Moshe Sharett (1894-1965)
(from Israel at Fifty – The Prime Ministers of the State of Israel, published by the Israel Information Center, 1998)
(A somewhat officlal and whitewashed version of Moshe Sharett's biography – ed.)
Moshe Sharett - Zionist leader, first Foreign Minister and second Prime Minister of the State of Israel - was born Moshe Shertok in Kherson (Ukraine) in 1894, and arrived with his family in the Land of Israel, then part of the Ottoman Empire, at the age of 12.
His family was among the founders of what became the city of Tel Aviv, and Sharett was a member of the first graduating class of the first Hebrew high school in the country - the Herzliya Gymnasium. Part of the "younger generation" of the nation's founding fathers, Sharett spoke fluent Arabic and Turkish, opted for Ottoman citizenship and, during World War l, served in the Ottoman army as an interpreter. Sharett studied law in Istanbul prior to the war, and then studied at the London School of Economics from 1922 to 1924.
In 1920 he joined the socialist Ahdut Ha'avoda, which later became Mapai, the leading party in the Yishuv. In 1925 he was appointed deputy editor of Davar, the daily paper of the Histadrut-General Federation of Labor, and editor of Davar's English weekly. In 1931 he joined the political section of the Jewish Agency - the "almost-government" of the Jews in Palestine.
From 1933 until the establishment of the State of Israel in 1948, Sharett served as head of the political section of the Jewish Agency, a role second only to that of Ben-Gurion, who held the position of chairman of the Jewish Agency. He was the chief negotiator and spokesman of the Yishuv vis-à-vis the British Mandatory administration and an important architect of Zionist policy. Sharett was a major figure in the formulation of mainstream Zionist strategy. He supported the mobilization of Jewish youth into units of the British Army during World War ll and was instrumental in the establishment of the Jewish Brigade, while actively opposing the British White Paper policy, which severely restricted Jewish immigration and settlement. He supported Ben-Gurion's strategy of organized mass "illegal" immigration in defiance of British policy and played a major role In mobilizing international support for the November 1947 United Nations Partition Plan and the admission of Israel into the UN.

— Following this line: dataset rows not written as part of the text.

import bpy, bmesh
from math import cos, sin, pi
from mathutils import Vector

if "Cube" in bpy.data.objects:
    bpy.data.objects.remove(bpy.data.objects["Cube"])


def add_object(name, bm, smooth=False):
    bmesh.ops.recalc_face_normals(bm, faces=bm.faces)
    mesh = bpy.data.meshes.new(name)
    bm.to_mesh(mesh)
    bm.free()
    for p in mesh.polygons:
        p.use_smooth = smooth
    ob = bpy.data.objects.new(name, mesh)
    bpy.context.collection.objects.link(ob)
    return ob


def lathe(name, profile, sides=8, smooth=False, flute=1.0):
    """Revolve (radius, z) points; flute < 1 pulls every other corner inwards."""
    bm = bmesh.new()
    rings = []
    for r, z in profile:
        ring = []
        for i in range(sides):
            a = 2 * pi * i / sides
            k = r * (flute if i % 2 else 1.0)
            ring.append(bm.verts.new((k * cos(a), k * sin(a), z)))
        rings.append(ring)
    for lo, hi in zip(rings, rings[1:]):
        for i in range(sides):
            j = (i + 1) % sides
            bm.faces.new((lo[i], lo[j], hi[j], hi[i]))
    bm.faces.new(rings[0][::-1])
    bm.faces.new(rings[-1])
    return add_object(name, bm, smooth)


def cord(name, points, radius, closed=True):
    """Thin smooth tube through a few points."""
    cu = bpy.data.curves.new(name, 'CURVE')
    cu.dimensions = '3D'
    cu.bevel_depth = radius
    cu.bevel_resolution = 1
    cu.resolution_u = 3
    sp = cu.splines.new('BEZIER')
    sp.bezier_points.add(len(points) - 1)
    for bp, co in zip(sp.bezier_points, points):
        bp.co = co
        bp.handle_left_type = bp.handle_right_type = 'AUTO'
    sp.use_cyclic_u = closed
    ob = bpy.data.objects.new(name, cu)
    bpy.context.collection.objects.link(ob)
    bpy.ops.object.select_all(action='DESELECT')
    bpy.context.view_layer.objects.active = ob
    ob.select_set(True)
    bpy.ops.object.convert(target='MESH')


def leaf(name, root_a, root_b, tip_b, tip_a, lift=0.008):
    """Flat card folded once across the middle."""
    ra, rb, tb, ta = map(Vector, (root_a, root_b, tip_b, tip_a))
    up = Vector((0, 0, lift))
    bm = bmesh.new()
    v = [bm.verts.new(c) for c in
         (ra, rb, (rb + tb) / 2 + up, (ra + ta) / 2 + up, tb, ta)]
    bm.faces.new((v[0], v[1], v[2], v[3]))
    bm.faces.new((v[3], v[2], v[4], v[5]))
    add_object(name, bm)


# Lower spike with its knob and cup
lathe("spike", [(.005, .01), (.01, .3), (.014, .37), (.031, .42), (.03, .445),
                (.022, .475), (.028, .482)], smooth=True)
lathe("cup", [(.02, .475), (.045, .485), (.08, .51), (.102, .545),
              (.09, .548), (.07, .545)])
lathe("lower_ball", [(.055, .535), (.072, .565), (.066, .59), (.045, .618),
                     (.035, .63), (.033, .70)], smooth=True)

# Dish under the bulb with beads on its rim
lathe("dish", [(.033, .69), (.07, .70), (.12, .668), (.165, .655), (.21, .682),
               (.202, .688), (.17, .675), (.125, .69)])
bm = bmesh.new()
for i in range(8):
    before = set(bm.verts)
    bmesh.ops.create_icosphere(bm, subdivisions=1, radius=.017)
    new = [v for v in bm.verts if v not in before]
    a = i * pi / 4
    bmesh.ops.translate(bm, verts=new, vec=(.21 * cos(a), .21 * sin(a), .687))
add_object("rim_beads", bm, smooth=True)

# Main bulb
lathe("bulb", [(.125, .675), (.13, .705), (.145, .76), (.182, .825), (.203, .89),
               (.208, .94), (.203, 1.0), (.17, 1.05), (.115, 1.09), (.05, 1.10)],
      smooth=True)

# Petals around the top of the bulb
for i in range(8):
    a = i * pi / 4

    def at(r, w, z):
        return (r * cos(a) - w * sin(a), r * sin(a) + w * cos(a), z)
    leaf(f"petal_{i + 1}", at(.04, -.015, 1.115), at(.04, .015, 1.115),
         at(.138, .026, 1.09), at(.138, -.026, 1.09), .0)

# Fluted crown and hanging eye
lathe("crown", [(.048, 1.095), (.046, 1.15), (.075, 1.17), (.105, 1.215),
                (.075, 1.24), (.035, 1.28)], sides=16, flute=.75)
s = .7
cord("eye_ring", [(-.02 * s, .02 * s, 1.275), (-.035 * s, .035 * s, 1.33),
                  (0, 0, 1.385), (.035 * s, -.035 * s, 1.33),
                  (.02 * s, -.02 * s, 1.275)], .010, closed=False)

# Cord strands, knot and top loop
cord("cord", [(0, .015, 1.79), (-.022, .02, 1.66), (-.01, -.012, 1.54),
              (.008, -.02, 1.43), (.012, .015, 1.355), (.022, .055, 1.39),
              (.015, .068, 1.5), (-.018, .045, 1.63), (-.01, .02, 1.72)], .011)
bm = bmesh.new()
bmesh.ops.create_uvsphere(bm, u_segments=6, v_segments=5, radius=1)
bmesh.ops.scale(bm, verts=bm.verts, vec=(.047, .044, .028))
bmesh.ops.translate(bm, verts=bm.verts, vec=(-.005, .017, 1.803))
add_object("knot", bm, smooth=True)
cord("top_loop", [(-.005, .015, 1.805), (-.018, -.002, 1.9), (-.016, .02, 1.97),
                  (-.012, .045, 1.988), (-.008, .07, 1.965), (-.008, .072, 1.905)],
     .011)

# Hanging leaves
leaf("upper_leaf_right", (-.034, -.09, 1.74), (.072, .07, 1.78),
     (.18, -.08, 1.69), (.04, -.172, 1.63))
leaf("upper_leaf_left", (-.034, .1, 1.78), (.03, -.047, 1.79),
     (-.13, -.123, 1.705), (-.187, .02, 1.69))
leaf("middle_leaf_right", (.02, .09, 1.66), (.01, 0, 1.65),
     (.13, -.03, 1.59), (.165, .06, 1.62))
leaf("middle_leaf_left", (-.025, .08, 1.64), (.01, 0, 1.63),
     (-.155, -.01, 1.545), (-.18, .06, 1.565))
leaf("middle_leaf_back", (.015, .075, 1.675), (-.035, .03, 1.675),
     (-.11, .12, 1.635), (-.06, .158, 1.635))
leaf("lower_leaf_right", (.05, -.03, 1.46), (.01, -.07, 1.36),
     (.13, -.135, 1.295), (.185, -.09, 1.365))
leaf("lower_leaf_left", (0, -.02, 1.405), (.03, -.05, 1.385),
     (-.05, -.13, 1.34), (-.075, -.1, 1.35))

Moshe Sharett was one of the signatories of Israel's Declaration of Establishment. He became Israel's first Minister of Foreign Affairs (1948 - 1956), led the Israeli delegation to the cease-fire negotiations during and after the War of Independence and succeeded in establishing bilateral relations with dozens of countries as well as membership in the United Nations. He devoted much of his time as Minister of Foreign Affairs to the issue of reparations from Germany, and in 1952 signed a reparations agreement with West Germany.
In 1953, when Ben-Gurion retired to Kibbutz Sde Boker, Moshe Sharett was appointed his successor by the Mapai party; he also retained the foreign affairs portfolio. Ben-Gurion left the government, but remained politically active behind the scenes throughout Sharett's two-year term in office as Prime Minister. This took place against the backdrop of growing concern over massive arms acquisition by the Arab countries from the Soviet bloc as well as mounting international pressure on Israel to make far-reaching concessions on water rights while still showing restraint in response to attacks from across the borders. Sharett was perceived by Ben-Gurion as being too moderate in retaliation against incursions and attacks on Israeli civilians, while Sharett considered it important to maintain his policy of moderation and de-escalation of the Arab-Israel conflict.
In 1955 the rift between them widened considerably, causing a fallout between the two men, who had been close associates and political allies since the 1920s. This fundamental dispute between Ben-Gurion and Sharett ultimately led to Sharett's 1956 resignation and his leaving political life.
As Prime Minister and Foreign Minister, Sharett presided over the continuation of the high-paced national socioeconomic development and immigrant absorption which characterized Israel during this period. He initiated negotiations on arms purchases, which bore fruit after he had left the premiership. The "Lavon affair" - a failed intelligence operation launched by the Minister of Defense without the Prime Minister's knowledge, which was to overshadow Israeli politics for years to come - led to Ben-Gurion's return to the government as Minister of Defense.
Following the 1955 elections, Sharett yielded the post of Prime Minister but remained Foreign Minister until June 1956.
Upon his retirement, he became chairman of the Beit Berl College, Director-General of the Am Oved publishing house (both Histadrut institutions) and representative of the Labor Party in the Socialist International. In 1960 Sharett was elected by the World Zionist Congress as Chairman of the World Zionist Organization and the Jewish Agency.
Moshe Sharett died in 1965 at the age of 71.